Interacting with Minnesota's Driver and Vehicle Services (DVS) got a whole lot more convenient Thursday as the agency officially rolled out a multilingual chat feature on its website.

It's just the first enhancement DVS plans to bring online as the agency seeks to improve customer service and simplify onerous tasks such as checking driver's licenses and plates status, updating insurance information and getting answers to the most common questions Minnesotans ask.

"DVS can be very bureaucratic," said Pong Xiong, director of DVS, the Minnesota Department of Public Safety division that issues driver's licenses and oversees licensing of motor vehicles. "We want to make it easier for people and make [DVS] a fun place to go."

The agency this week also quietly launched MyDVS, where customers can create a profile and upload personal and banking information that in the future could allow them to have their license tabs automatically renewed.

DVS recently started a pilot with kiosks at deputy registrar's offices in Rochester and South St. Paul, where customers can skip the line and renew their tabs at machines similar to those used for self check-in at airports.
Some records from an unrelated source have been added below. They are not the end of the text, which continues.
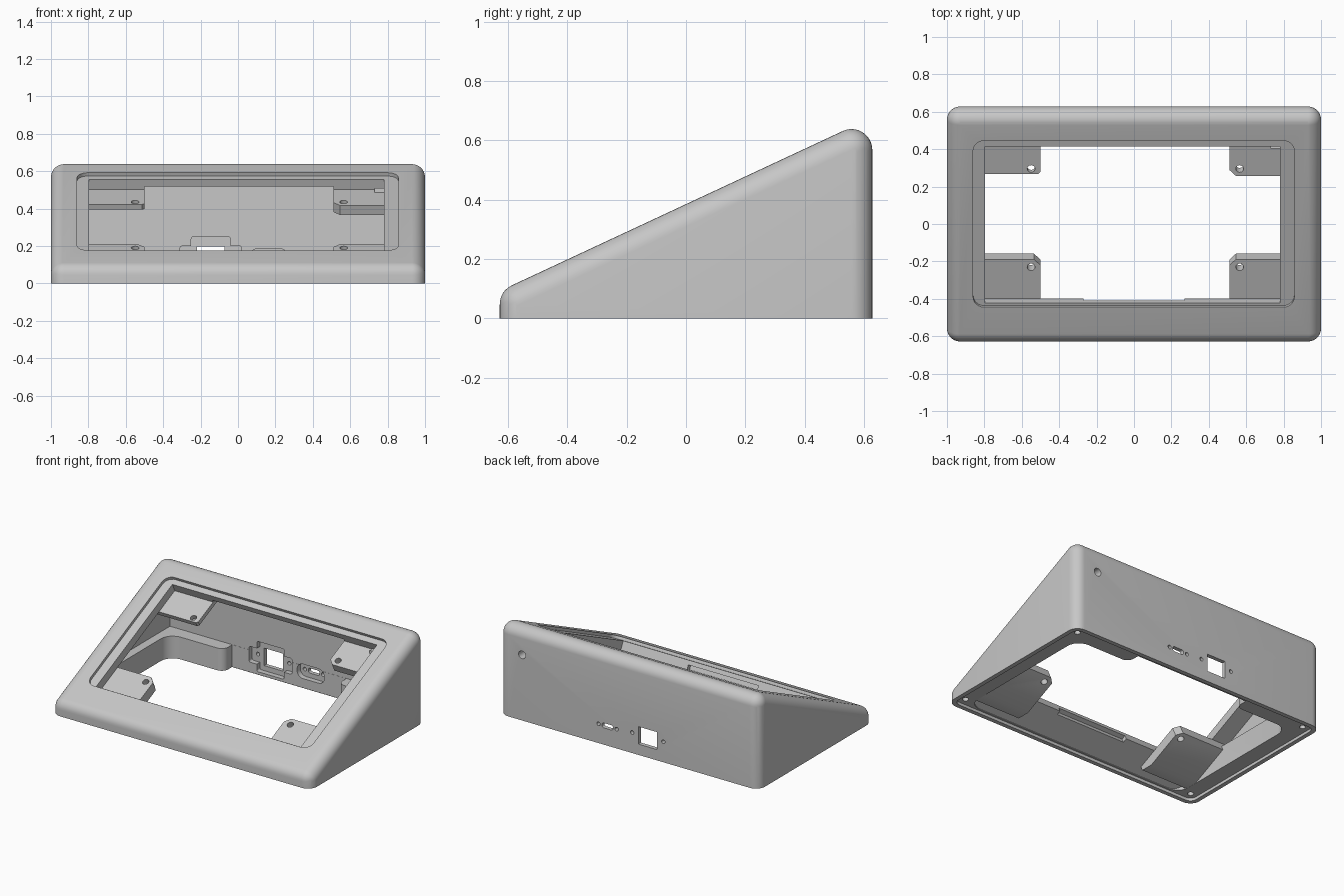
import bpy, bmesh, math
from mathutils import Matrix, Vector

if "Cube" in bpy.data.objects:
    bpy.data.objects.remove(bpy.data.objects["Cube"])

TILT = math.radians(25)
# Frame lying on the sloped face: local x across, y up the slope, z outward
SLOPE = Matrix.Translation((0, 0, 0.385)) @ Matrix.Rotation(TILT, 4, 'X')
# Frame for shapes drawn on the back wall: local x across, y up, z towards the front
BACK = Matrix.Rotation(math.radians(90), 4, 'X')
# Frame for side profiles: local x is depth, y is height, z is across
SIDE = Matrix(((0, 0, 1, 0), (1, 0, 0, 0), (0, 1, 0, 0), (0, 0, 0, 1)))
FLAT = Matrix.Identity(4)

grey = bpy.data.materials.new("light grey plastic")
grey.diffuse_color = (0.57, 0.57, 0.57, 1)
grey.use_nodes = True
grey.node_tree.nodes["Principled BSDF"].inputs["Base Color"].default_value = grey.diffuse_color


def add(name, bm):
    bmesh.ops.recalc_face_normals(bm, faces=bm.faces)
    me = bpy.data.meshes.new(name)
    bm.to_mesh(me)
    bm.free()
    me.materials.append(grey)
    ob = bpy.data.objects.new(name, me)
    bpy.context.collection.objects.link(ob)
    return ob


def prism(name, pts, z0, z1, frame=FLAT):
    """Extrude a 2D outline from z0 to z1 in a frame."""
    bm = bmesh.new()
    lo = [bm.verts.new(frame @ Vector((x, y, z0))) for x, y in pts]
    hi = [bm.verts.new(frame @ Vector((x, y, z1))) for x, y in pts]
    bm.faces.new(lo)
    bm.faces.new(hi)
    n = len(pts)
    for i in range(n):
        j = (i + 1) % n
        bm.faces.new((lo[i], lo[j], hi[j], hi[i]))
    return add(name, bm)


def rect(x0, x1, y0, y1, r=0.0, n=6):
    """Rectangle outline with optional rounded corners."""
    if r == 0:
        return [(x0, y0), (x1, y0), (x1, y1), (x0, y1)]
    pts = []
    for k, (cx, cy) in enumerate([(x1 - r, y1 - r), (x0 + r, y1 - r),
                                  (x0 + r, y0 + r), (x1 - r, y0 + r)]):
        for i in range(n + 1):
            a = math.pi / 2 * (k + i / n)
            pts.append((cx + r * math.cos(a), cy + r * math.sin(a)))
    return pts


def circle(x, y, r, n=20):
    return [(x + r * math.cos(2 * math.pi * i / n),
             y + r * math.sin(2 * math.pi * i / n)) for i in range(n)]


def combine(ob, *others, op='DIFFERENCE'):
    """Apply booleans one after another and drop the helpers."""
    bpy.context.view_layer.objects.active = ob
    for c in others:
        c.hide_render = True
        m = ob.modifiers.new("bool", 'BOOLEAN')
        m.operation, m.solver, m.object = op, 'EXACT', c
        bpy.ops.object.modifier_apply(modifier=m.name)
        bpy.data.objects.remove(c)


# Outer wedge: hull around four corner balls and four bottom corner discs
R, HALF = 0.07, 0.628
bm = bmesh.new()
for sx in (-1, 1):
    for y in (R - HALF, HALF - R):
        top = 0.385 + y * math.tan(TILT) - R / math.cos(TILT)
        place = Matrix.Translation((sx * (1 - R), y, top)) @ Matrix.Rotation(TILT, 4, 'X')
        ball = bmesh.ops.create_uvsphere(bm, u_segments=32, v_segments=16, radius=R, matrix=place)
        low = [v for v in ball["verts"] if v.co.z < 0.001]
        bmesh.ops.delete(bm, geom=low, context='VERTS')
        for x, yy in circle(sx * (1 - R), y, R, 32):
            bm.verts.new((x, yy, 0))
bmesh.ops.delete(bm, geom=bm.edges[:], context='EDGES_FACES')
pts = [v.co.copy() for v in bm.verts]
bm.free()
bm = bmesh.new()
for p in pts:
    bm.verts.new(p)
bmesh.ops.convex_hull(bm, input=bm.verts[:])
bmesh.ops.delete(bm, geom=[v for v in bm.verts if not v.link_faces], context='VERTS')
bmesh.ops.dissolve_limit(bm, angle_limit=math.radians(0.5), verts=bm.verts[:], edges=bm.edges[:])
case = add("case_shell", bm)

# Main cavity under the sloped panel, above the bottom ledge
PANEL, LEDGE = 0.08, 0.175
drop = PANEL / math.cos(TILT)


def ceiling(y):
    return 0.385 + y * math.tan(TILT) - drop


y_low = (LEDGE - 0.385 + drop) / math.tan(TILT)
combine(case, prism("cavity", [(y_low, LEDGE), (0.565, LEDGE), (0.565, ceiling(0.565))],
                    -0.92, 0.92, SIDE))
# Lower opening leaves a ledge along the sides and round-ended back corners
lower = prism("lower_opening", rect(-0.86, 0.86, -0.585, 0.47, 0.09), -0.1, LEDGE + 0.01)
under = prism("under_panel", [(-0.9, -0.2), (0.7, -0.2), (0.7, ceiling(0.7)), (-0.9, ceiling(-0.9))],
              -1.2, 1.2, SIDE)
combine(lower, under, op='INTERSECT')
E, F = 0.44, 0.05
half = [(E, 0.564)] + [(E + F - F * math.cos(a), 0.47 + F - F * math.sin(a))
                       for a in (math.pi / 12 * i for i in range(7))] + [(E + F, 0.3)]
middle = prism("middle_opening", half + [(-x, y) for x, y in reversed(half)], -0.1, LEDGE + 0.011)
combine(case, lower, middle)
# Recess for the bottom lid
combine(case, prism("lid_recess", rect(-0.97, 0.97, -0.598, 0.598, 0.045), -0.1, 0.02))

# Window with a shallow rounded rebate, and thinner panel edges in the middle
combine(case,
        prism("rebate", rect(-0.86, 0.857, -0.491, 0.491, 0.06), -0.02, 0.2, SLOPE),
        prism("window", rect(-0.796, 0.78, -0.476, 0.449), -0.13, 0.1, SLOPE),
        prism("lower_notch", rect(-0.27, 0.27, -0.506, -0.4), -0.12, -0.05, SLOPE),
        prism("upper_notch", rect(-0.5, 0.51, 0.4, 0.5), -0.12, -0.063, SLOPE))

# Lid screw holes in the ledge corners
for sx in (-1, 1):
    for y in (-0.545, 0.545):
        depth = 0.045 if y < 0 else 0.12
        combine(case, prism("lid_hole", circle(sx * 0.92, y, 0.02), -0.05, depth))

# Back wall: square port and slot, each with an inner recess and two screw holes
SQ, SL, PZ, SZ = -0.145, 0.165, 0.143, 0.134
combine(case,
        prism("square_recess", rect(SQ - 0.105, SQ + 0.105, 0.04, 0.25, 0.012), -0.6, -0.5, BACK),
        prism("square_flange", rect(SQ - 0.165, SQ + 0.165, 0.09, 0.2, 0.012), -0.599, -0.5, BACK),
        prism("slot_recess", rect(SL - 0.105, SL + 0.105, 0.085, 0.185, 0.045), -0.6, -0.5, BACK),
        prism("square_port", rect(SQ - 0.073, SQ + 0.073, 0.075, 0.197), -0.8, -0.5, BACK),
        prism("slot_port", rect(SL - 0.042, SL + 0.042, SZ - 0.017, SZ + 0.017, 0.012), -0.8, -0.5, BACK),
        *[prism("port_screw", circle(x, z, 0.013), -0.8, -0.5, BACK)
          for x, z in ((SQ - 0.12, PZ), (SQ + 0.12, PZ), (SL - 0.07, SZ), (SL + 0.07, SZ))])

# Socket block behind the round hole in the back wall
socket = prism("socket_block", rect(0.73, 0.93, 0.41, 0.51), -0.6, -0.405, BACK)
for ob in (case, socket):
    combine(ob, prism("round_hole", circle(0.824, 0.457, 0.027), -0.8, -0.5, BACK))

# Screen mounts: chamfered blocks parallel to the slope, drilled for screws
C = 0.035
for side, sx in (("left", -1), ("right", 1)):
    hole_x = -0.55 if sx < 0 else 0.565
    xi = 0.5 if sx < 0 else 0.51
    u, t = (0.258, 0.03) if sx < 0 else (0.247, 0.055)
    ch = 0.012 if sx < 0 else C
    upper = [(xi + ch, u), (0.94, u), (0.94, 0.59), (xi, 0.59), (xi, u + ch)]
    low = [(xi, -0.62), (0.94, -0.62), (0.94, -0.245), (xi + C, -0.245), (xi, -0.245 - C)]
    for name, pts, thick, hu in (("upper", upper, t, 0.289), ("lower", low, 0.07, -0.291)):
        mount = prism(f"{name}_{side}_mount", [(sx * x, y) for x, y in pts],
                      -PANEL - thick, -PANEL + 0.001, SLOPE)
        combine(mount, prism("mount_hole", circle(hole_x, hu, 0.021), -0.3, 0, SLOPE))
        # Flat foot level with the lid recess
        if name == "lower":
            combine(mount, prism("foot_cut", rect(-1.2, 1.2, -1, 1), -1, 0.021))

# Smooth the rounded edges, keep the corners crisp
for ob in bpy.context.scene.objects:
    bpy.ops.object.select_all(action='DESELECT')
    ob.select_set(True)
    bpy.context.view_layer.objects.active = ob
    bpy.ops.object.shade_smooth_by_angle(angle=math.radians(30))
Plans call for kiosks to pop up at more public locations, such as malls and grocery stores. DVS also plans to show off the machines at the Minnesota State Fair, Xiong said.

The Virtual Assistant chat feature, powered by Google technology, provides information in English, Spanish, Hmong and Somali, the four most commonly spoken languages in Minnesota, Xiong said. DVS recorded more than 45,600 sessions during a beta-testing period from March through May, leading to 6,172 self-service transactions.

Yasmin Adem, whose family immigrated to Minnesota in 2006, said having the chat bot speak in her native Somali has been a boon and creates digital equity. It allowed her parents to get what they needed without having to rely on her to translate, she said.

"It's empowering to gain access to driving and any other resources," Adem said. For non-English speakers, "it's exciting to see the state is including them in the conversation."

Visitors to can click a "Help" button at the bottom right corner of the agency's website to have the Virtual Assistant direct them to resources without having to scour multiple pages in hopes of finding what they're searching for.

Talking to a DVS representative on the phone or visiting an office is still an option.

The chat feature's debut ahead of October, when undocumented immigrants — many whose first language is not English — will be eligible to obtain driver's licenses is a "happy coincidence," said Nicole Archbold, director of community affairs for the Department of Public Safety. The Virtual Assistant emerged from a larger language access project to help new Americans and non-English speakers access state services, she said.

"This puts power in their hands," Archbold said.

DVS officials in the future hope to add more languages and even a speech option for those who are not proficient in reading or writing. The assistant will get smarter and over time will respond in dialects common in Minnesota, Xiong said.

"I don't know if the chat bot will get to a point it gives you a 'Dontcha know,' but maybe," he said.